Lewitinn first got national attention in 2003 via her blog, Sarah’s So Boring Ever Since She Stopped Drinking (now located at ultragrrrl.com). Then came Making Out With Ultragrrrl, her minuscule but influential column in Spin that ran from 2003 to 2004. She’s won Paper magazine’s People’s Choice award for Best Party and Best DJ (sharing the latter honor with her DJ partner, Karen Plus One) two years running, and in 2005 wrote The Pocket DJ, a book of playlists for different genres, moods, and occasions. It sold 38,000 copies—successful enough that she’s signed to do a second book, The Pocket Karaoke. She’s working with a screenwriter on a movie script partially based on her life. Her growing profile nabbed her a recent write-up in Vanity Fair (written by her good friend and former Spin mentor Marc Spitz, which spurred a bit of controversy) and more media attention than any other a&r rep in town when she started Stolen Transmission, a subsidiary of the Island/Def Jam label empire. But her main claim to fame is the early discovery of New Jersey goth punkers My Chemical Romance—a band she briefly managed—and her similarly prescient championing of Las Vegas dance-rock sensations the Killers. She also provided early support for such bands as Muse, Franz Ferdinand, Fall Out Boy, and Stellastarr(whom she also briefly managed). She has shown an unsettling ability to call the next big thing—a soothsayer for teenage girls, middle-American music fans, and even hipsters who would like to think they know better.

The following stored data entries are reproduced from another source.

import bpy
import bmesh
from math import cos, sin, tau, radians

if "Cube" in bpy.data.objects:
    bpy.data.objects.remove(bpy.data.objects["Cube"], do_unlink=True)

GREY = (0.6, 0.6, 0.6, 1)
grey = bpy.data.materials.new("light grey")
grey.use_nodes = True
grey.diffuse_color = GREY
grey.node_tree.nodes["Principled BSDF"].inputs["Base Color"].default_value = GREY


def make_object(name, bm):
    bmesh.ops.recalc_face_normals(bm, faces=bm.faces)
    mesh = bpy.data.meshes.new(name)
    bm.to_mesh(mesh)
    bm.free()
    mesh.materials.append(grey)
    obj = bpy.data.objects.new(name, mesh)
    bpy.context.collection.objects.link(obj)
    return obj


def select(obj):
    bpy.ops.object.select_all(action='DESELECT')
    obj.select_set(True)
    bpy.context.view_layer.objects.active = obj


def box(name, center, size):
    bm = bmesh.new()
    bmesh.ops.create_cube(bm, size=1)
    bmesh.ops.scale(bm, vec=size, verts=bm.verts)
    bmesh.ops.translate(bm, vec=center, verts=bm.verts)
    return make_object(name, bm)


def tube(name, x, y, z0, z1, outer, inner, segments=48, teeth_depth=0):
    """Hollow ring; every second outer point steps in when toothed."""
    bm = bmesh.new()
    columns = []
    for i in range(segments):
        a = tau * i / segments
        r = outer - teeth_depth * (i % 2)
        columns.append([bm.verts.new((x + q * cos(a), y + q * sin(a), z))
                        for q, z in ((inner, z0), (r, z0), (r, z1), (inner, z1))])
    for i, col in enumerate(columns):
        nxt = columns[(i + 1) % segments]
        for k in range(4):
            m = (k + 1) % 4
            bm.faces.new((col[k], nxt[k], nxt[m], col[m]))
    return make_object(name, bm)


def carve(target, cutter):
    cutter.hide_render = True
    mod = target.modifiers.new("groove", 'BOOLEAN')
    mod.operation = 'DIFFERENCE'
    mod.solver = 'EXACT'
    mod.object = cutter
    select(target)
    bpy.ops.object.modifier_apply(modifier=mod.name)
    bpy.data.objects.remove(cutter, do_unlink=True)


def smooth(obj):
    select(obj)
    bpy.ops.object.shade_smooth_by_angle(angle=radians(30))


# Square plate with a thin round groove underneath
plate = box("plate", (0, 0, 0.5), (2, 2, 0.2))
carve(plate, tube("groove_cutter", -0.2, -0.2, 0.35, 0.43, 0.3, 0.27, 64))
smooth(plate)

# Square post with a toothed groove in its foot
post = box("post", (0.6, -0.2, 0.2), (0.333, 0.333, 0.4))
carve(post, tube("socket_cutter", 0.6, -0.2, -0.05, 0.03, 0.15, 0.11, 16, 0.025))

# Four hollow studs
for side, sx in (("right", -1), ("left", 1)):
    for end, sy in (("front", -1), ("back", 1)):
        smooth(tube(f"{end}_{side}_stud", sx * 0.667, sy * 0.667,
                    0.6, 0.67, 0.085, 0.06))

Lewitinn just turned 27, but she seems perennially 21, a happy-go-lucky party girl who just really loves music. She’s not much different than when I first met her eight years ago, playing records at a LES bar with Spitz—she got so drunk she had to be carried downstairs to the bathroom, leading to an incident that earned her the nickname “Buckets.” She just really loved music then, too, but back then no one paid much attention to her opinions.
At that time, she was the office mascot at Spin, an intern who would tell the unimpressed, uptight indie-rock music nerds working there that a then unknown band was gonna be huge, with the unfettered, unabashed enthusiasm of a cheerleader. While the nerds were griping that she couldn’t write, her ear for whether a band’s sound would resonate beyond the four walls of her LES apartment impressed superiors far older and more experienced than her. “She had a really uncanny, almost terrifying ability to wander in the office and say, ‘I saw this band; I think they’re gonna be really big—they’re called the Strokes,’ two years before anyone had heard of them,” says Michael Hirschorn, a former Spin editor who’s now a vice president at VH1.
“She’s directly responsible for the bad magazine I used to work for getting interested in covering bands that had Web buzz on them,” says Spitz, who wrote a longtime gossip column for the magazine until he was fired last year after a publishing takeover. “SoundScans would materialize Tuesday and Wednesday morning, and those were the bands we’d consider— Matchbox, Creed, Sugar Ray. Bands like Interpol, the Killers, My Chems, the Yeah Yeah Yeahs—way before they got big, this girl was talking them up. Suddenly, a switch flicked. We were like, ‘Sarah, what are you listening to?’ She’s the most gifted, natural, organic listening machine that probably ever existed. She’s just scary good at what she does. I’m sort of in awe of her.”
She left Spin in April 2005 to start Stolen Transmission, where she’s “Top Banana” (as her e-mail signature proclaims) along with her partner, longtime a&r star Rob Stevenson, who signed the Killers, Fall Out Boy, and the Bravery. At work, she regularly sits beside Jay-Z at label meetings. L.A. Reid, the iconic Island/Def Jam chairman, calls her his “rock star” and once even jokingly bowed down to her in the hallway, chanting, “I am not worthy!”
“They love her because she speaks her mind at Def Jam meetings,” Stevenson says. “She has no filter.”
But convincing magazine editors to cover buzz bands is different from creating that buzz herself. The question remains: Can lightning strike again? “A lot of people are watching her and watching her label to see what it does, to see if she can continue her streak,” Spitz says. “People are counting her out, saying that she lost it or signed bands that aren’t making the same dent on the culture as My Chems. I’m sure they’ll be listening to at least one of her bands in the next 18 months. Maybe not all of them.”